From the line containing "f, b = sides" to the final line of the entries, every line is to be reproduced exactly; no other line belongs in the output.

· · ·

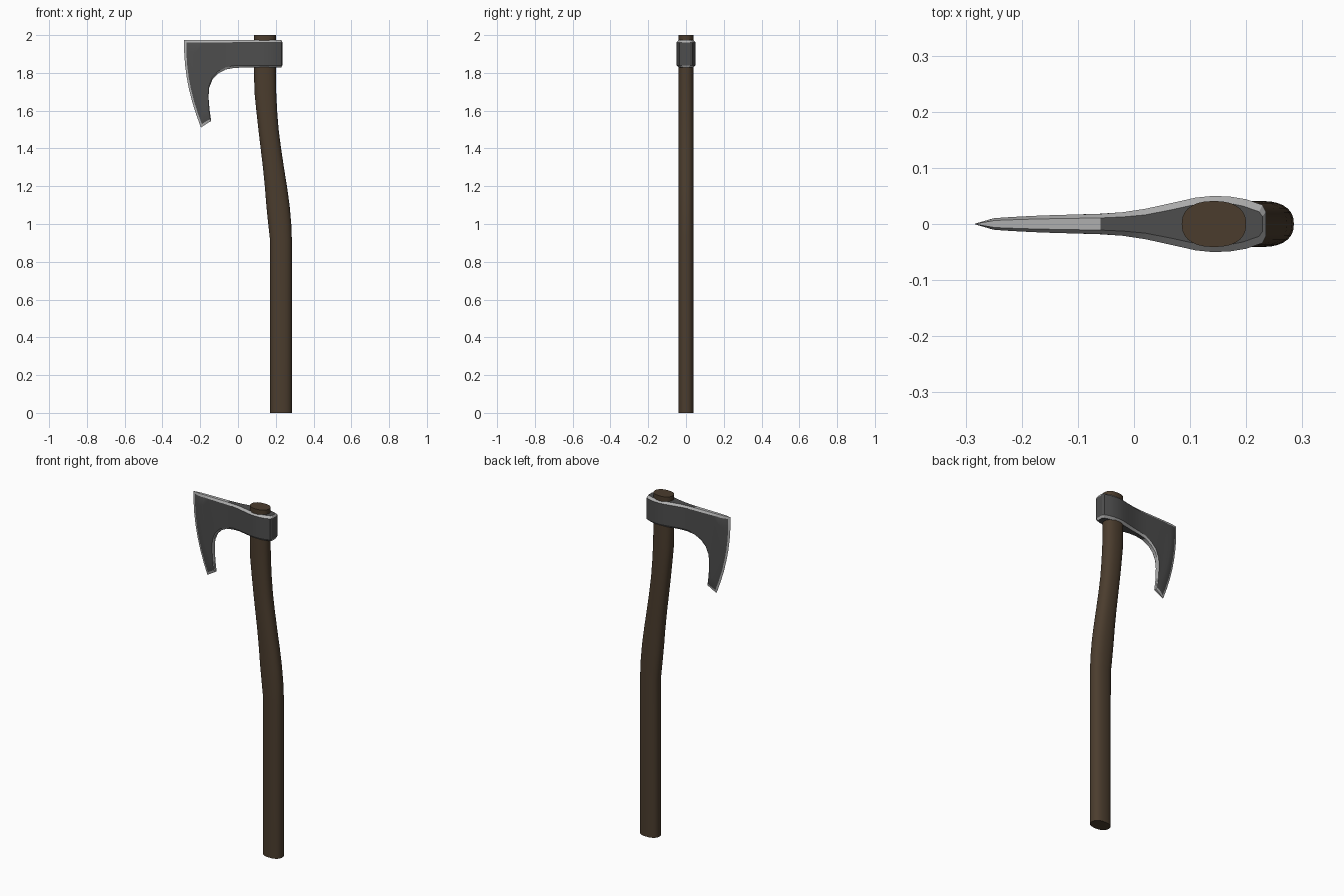
import bpy, bmesh, math
from mathutils import Vector

if "Cube" in bpy.data.objects:
    bpy.data.objects.remove(bpy.data.objects["Cube"])


def mat(name, col):
    m = bpy.data.materials.new(name)
    m.diffuse_color = (*col, 1)
    m.use_nodes = True
    m.node_tree.nodes["Principled BSDF"].inputs["Base Color"].default_value = m.diffuse_color
    return m


wood = mat("dark_wood", (0.07, 0.046, 0.027))
iron = mat("dark_iron", (0.075, 0.075, 0.075))
steel = mat("bright_edge", (0.43, 0.43, 0.43))


def finish(bm, name, mats, angle):
    bmesh.ops.remove_doubles(bm, verts=bm.verts, dist=1e-5)
    bmesh.ops.recalc_face_normals(bm, faces=bm.faces)
    me = bpy.data.meshes.new(name)
    bm.to_mesh(me)
    bm.free()
    ob = bpy.data.objects.new(name, me)
    bpy.context.collection.objects.link(ob)
    for m in mats:
        me.materials.append(m)
    bpy.ops.object.select_all(action='DESELECT')
    ob.select_set(True)
    bpy.context.view_layer.objects.active = ob
    bpy.ops.object.shade_smooth_by_angle(angle=math.radians(angle))


# Handle: oval section swept up a curved shaft (height, left x, right x)
shaft = [(0, .170, .285), (.92, .169, .285), (1.0, .160, .282), (1.1, .150, .273),
         (1.2, .142, .259), (1.3, .132, .243), (1.4, .120, .228), (1.5, .108, .215),
         (1.6, .097, .207), (1.7, .087, .202), (1.8, .085, .200), (2.0, .085, .200)]
N = 28
bm = bmesh.new()
rings = []
for z, l, r in shaft:
    ring = []
    for i in range(N):
        a = 2 * math.pi * i / N
        c, s = math.cos(a), math.sin(a)
        x = math.copysign(abs(c) ** 0.85, c) * (r - l) / 2 + (l + r) / 2
        ring.append(bm.verts.new((x, math.copysign(abs(s) ** 0.85, s) * 0.041, z)))
    rings.append(ring)
for a, b in zip(rings, rings[1:]):
    for i in range(N):
        j = (i + 1) % N
        bm.faces.new((a[i], a[j], b[j], b[i]))
bm.faces.new(rings[0])
bm.faces.new(rings[-1])
finish(bm, "handle", [wood], 40)

# Axe head: sections from poll to cutting edge
# (top x, bottom x, bottom z, half thickness, optional curve control x, z)
TOP, C = 1.974, 0.012
sections = [(.235, .235, 1.828, .022), (.229, .229, 1.828, .034), (.20, .20, 1.828, .044),
            (.17, .17, 1.828, .049), (.14, .14, 1.828, .050), (.11, .11, 1.828, .047),
            (.07, .07, 1.828, .038), (.02, .02, 1.828, .027), (-.02, -.02, 1.826, .021),
            (-.06, -.065, 1.818, .018), (-.10, -.105, 1.797, .017), (-.14, -.135, 1.765, .016),
            (-.18, -.153, 1.72, .0145), (-.21, -.156, 1.67, .013),
            (-.225, -.150, 1.60, .012, -.22, 1.75), (-.24, -.142, 1.545, .011, -.25, 1.73),
            (-.25, -.163, 1.533, .010, -.262, 1.74), (-.273, -.186, 1.517, .0035, -.281, 1.745),
            (-.285, -.196, 1.511, 0, -.292, 1.75)]


def section_points(s):
    p0, p2 = Vector((s[0], TOP)), Vector((s[1], s[2]))
    p1 = Vector(s[4:6]) if len(s) > 4 else (p0 + p2) / 2
    d = C / (p2 - p0).length
    out = []
    for v in [0, d] + [i / 7 for i in range(1, 7)] + [1 - d, 1]:
        p = p0 * (1 - v) ** 2 + p1 * 2 * v * (1 - v) + p2 * v * v
        t = s[3]
        if v in (0, 1):                       # chamfered rim
            t = max(t - C, t * 0.6)
            p.x = min(p.x, .235 - C + (p.x - .229 if p.x > .2 else 0))
        out.append((p, t))
    return out


bm = bmesh.new()
sides = []
for sgn in (-1, 1):
    sides.append([[bm.verts.new((p.x, sgn * t, p.y)) for p, t in section_points(s)]
                  for s in sections])


def face(vs, m):
    bm.faces.new(vs).material_index = m


last = len(sections) - 2
for g in sides:
    for k in range(last + 1):
        rows = len(g[k]) - 1
        for r in range(rows):
            bright = r in (0, rows - 1) or k == last
            face((g[k][r], g[k + 1][r], g[k + 1][r + 1], g[k][r + 1]), int(bright))
f, b = sides
# top and underside walls: bright on the thin blade, dark around the eye
for k in range(last + 1):
    for r in (0, -1):
        face((f[k][r], f[k + 1][r], b[k + 1][r], b[k][r]), int(sections[k][0] < -.03))
# flat back of the poll
for r in range(len(f[0]) - 1):
    face((f[0][r], f[0][r + 1], b[0][r + 1], b[0][r]), int(r in (0, len(f[0]) - 2)))
finish(bm, "axe_head", [iron, steel], 25)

· · ·

*Solution*.
f, b = sides
# top and underside walls: bright on the thin blade, dark around the eye
for k in range(last + 1):
    for r in (0, -1):
        face((f[k][r], f[k + 1][r], b[k + 1][r], b[k][r]), int(sections[k][0] < -.03))
# flat back of the poll
for r in range(len(f[0]) - 1):
    face((f[0][r], f[0][r + 1], b[0][r + 1], b[0][r]), int(r in (0, len(f[0]) - 2)))
finish(bm, "axe_head", [iron, steel], 25)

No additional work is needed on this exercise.